But Schmidt’s identity never changes. His Jewishness, from the start of the show, is always prideful. He peppers his language with Yiddish, posts a heavily edited video of himself on his JDate profile, and proclaims an unabashed love for kosher yogurt. Any time there’s a less-than-complimentary allusion towards his Jewishness, he’s quick to call it out. Case-in-point: in last week’s episode, he worries about Cece getting pregnant again because her anger towards him when her hormones were coursing “could only be described as anti-Semitic” (thus follows a flashback of pregnant Cece in bed, eating take-out and yelling to Schmidt: “Gefilte-face! Quit playing where’s my foreskin and get in here and rub my feet before I divorce your yenta-loving Ashkenazi ass!”).
The Jewish jokes on New Girl have always been in-jokes, sometimes self-deprecating or bordering on offensive — the writers’ room is filled with Jews, Jake Johnson (who plays Nick) has a Jewish dad (birth name: Mark Jake Johnson Weinberger), and Deschanel herself recently converted — but the character of Schmidt is there to diffuse any stereotype of the self-hating Jew. He may have hang-ups about his appearance and scars from being a former fat kid and from having a dad who left him, but this aspect of his identity persists unabashedly.

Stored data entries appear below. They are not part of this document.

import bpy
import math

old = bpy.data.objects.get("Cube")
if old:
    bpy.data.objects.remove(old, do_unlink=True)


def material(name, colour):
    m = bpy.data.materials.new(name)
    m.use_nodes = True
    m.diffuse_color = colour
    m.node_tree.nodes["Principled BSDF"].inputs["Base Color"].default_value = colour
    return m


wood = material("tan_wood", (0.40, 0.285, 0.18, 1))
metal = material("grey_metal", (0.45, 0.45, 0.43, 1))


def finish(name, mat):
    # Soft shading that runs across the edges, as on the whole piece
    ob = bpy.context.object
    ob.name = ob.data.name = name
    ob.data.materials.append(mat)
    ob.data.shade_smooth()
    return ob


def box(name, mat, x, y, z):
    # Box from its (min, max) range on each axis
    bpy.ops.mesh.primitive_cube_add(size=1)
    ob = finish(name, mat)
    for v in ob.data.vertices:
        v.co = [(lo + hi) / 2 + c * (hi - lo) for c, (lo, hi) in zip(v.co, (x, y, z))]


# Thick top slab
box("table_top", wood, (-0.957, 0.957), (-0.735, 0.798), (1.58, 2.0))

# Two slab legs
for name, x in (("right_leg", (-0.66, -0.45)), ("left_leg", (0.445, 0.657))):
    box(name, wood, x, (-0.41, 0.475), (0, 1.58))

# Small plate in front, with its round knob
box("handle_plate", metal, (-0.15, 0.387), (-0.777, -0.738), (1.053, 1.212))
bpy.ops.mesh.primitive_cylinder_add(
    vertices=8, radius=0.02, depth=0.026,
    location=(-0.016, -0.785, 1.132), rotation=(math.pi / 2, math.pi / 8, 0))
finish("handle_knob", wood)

There’s something quietly revolutionary about Schmidt’s proud Jewishness. It’s a far cry from prototypically Jewish sitcoms of the past, like Seinfeld, where the unease of a being a Jew in America permeated the entire show’s oeuvre. Schmidt may often be anxious, but the show makes it clear that his neuroticism persists in spite of his Judaism, not because of it. We will miss Greenfield’s portrayal of one of the best — and proudest — Jewish characters on television.